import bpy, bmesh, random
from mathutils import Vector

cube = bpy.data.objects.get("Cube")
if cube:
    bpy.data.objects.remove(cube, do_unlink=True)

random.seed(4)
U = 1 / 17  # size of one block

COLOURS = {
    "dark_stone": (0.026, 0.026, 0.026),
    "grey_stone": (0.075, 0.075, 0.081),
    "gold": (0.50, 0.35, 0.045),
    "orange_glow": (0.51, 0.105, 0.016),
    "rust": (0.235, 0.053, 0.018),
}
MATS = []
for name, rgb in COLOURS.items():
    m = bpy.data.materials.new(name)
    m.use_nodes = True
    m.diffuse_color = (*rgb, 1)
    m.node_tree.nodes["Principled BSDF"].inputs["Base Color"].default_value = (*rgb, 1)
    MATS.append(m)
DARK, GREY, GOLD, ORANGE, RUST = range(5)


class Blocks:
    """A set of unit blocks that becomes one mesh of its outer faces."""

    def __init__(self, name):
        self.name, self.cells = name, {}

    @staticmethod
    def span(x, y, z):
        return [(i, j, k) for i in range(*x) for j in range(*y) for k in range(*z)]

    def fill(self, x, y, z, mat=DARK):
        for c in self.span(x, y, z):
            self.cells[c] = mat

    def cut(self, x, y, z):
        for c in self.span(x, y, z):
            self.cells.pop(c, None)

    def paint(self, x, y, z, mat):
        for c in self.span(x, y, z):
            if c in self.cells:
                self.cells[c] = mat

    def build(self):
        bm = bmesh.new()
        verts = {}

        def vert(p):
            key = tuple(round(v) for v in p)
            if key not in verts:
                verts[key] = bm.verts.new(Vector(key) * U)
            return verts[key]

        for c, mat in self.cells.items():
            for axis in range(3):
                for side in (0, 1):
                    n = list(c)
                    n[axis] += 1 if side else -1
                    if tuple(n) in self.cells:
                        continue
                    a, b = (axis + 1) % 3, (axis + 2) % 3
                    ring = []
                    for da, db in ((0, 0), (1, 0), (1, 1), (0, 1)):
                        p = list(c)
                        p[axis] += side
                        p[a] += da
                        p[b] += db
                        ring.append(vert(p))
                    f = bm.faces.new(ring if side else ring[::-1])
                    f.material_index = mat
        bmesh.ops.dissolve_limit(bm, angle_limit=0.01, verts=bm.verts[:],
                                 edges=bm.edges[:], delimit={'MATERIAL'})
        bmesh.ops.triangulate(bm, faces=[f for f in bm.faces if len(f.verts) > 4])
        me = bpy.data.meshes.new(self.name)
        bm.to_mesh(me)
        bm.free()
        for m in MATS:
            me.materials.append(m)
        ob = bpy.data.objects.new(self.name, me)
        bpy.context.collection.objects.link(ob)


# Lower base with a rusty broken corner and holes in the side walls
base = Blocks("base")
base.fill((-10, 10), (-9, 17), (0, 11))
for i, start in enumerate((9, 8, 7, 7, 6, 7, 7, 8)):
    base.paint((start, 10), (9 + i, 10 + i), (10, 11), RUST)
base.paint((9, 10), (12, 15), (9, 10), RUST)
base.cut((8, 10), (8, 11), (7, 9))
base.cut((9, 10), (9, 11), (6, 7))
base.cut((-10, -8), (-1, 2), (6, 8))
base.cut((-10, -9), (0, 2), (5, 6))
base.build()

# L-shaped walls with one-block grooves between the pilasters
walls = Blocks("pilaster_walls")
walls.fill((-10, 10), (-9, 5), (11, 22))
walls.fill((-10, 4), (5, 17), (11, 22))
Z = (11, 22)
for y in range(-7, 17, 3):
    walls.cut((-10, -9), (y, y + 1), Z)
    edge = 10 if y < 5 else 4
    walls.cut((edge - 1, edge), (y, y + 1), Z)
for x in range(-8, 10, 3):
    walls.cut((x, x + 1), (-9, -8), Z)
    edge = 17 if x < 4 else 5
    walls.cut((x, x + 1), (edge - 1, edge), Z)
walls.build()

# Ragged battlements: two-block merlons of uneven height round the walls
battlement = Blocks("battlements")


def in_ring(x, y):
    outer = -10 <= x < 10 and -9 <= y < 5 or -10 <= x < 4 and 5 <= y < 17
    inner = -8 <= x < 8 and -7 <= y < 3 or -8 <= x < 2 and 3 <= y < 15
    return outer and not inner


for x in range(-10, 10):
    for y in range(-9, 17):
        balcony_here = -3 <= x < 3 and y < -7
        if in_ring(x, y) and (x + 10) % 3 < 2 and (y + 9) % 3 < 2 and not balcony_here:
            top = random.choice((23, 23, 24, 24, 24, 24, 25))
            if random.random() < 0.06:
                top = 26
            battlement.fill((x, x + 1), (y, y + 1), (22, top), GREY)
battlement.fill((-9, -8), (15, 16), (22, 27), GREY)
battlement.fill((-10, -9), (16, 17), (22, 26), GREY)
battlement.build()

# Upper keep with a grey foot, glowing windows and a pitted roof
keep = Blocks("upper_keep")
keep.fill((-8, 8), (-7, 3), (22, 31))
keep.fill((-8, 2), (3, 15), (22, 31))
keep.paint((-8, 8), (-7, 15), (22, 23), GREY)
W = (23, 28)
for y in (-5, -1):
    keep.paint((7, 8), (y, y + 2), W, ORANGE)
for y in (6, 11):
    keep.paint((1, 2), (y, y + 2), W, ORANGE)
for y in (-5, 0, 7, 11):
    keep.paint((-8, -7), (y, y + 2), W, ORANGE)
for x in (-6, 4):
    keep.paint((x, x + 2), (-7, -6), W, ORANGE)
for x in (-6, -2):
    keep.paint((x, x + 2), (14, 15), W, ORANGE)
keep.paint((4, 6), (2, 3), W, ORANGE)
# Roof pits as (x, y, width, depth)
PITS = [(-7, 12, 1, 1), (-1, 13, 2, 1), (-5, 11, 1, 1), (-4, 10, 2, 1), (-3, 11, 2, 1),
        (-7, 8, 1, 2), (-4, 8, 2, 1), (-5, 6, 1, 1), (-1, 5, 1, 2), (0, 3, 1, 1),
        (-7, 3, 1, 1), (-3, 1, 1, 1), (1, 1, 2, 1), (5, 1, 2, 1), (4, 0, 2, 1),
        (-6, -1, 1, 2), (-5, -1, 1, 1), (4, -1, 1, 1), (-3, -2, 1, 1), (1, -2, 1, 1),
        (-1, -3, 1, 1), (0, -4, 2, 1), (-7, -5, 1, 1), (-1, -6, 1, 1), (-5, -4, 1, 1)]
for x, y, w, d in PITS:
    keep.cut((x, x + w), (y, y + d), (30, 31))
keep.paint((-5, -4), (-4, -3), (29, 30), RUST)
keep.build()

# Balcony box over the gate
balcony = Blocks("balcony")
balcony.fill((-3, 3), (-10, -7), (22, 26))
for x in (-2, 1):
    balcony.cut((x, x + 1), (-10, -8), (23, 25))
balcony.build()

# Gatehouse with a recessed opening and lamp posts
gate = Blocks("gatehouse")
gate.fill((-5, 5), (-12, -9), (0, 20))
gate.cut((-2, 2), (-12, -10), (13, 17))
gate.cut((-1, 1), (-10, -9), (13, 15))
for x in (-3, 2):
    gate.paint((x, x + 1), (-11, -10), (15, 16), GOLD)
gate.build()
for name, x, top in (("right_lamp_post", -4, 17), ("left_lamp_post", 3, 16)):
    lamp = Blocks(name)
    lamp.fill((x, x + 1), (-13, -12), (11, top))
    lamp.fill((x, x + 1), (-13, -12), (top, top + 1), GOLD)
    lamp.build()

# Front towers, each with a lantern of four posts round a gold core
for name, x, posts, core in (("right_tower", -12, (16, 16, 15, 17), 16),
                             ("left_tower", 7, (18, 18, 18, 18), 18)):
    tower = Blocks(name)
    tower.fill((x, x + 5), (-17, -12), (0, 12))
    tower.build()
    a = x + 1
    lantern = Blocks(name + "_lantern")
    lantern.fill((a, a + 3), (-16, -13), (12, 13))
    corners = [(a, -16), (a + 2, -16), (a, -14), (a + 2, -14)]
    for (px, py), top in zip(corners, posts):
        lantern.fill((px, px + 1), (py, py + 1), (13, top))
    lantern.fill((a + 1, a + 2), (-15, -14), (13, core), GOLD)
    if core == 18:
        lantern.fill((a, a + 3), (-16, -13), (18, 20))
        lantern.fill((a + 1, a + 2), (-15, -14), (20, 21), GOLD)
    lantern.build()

########

Work to be completed
Only lines of the material that contain the word "lantern" belong in the answer; copy each one.

Answer below
# Front towers, each with a lantern of four posts round a gold core
    lantern = Blocks(name + "_lantern")
    lantern.fill((a, a + 3), (-16, -13), (12, 13))
        lantern.fill((px, px + 1), (py, py + 1), (13, top))
    lantern.fill((a + 1, a + 2), (-15, -14), (13, core), GOLD)
        lantern.fill((a, a + 3), (-16, -13), (18, 20))
        lantern.fill((a + 1, a + 2), (-15, -14), (20, 21), GOLD)
    lantern.build()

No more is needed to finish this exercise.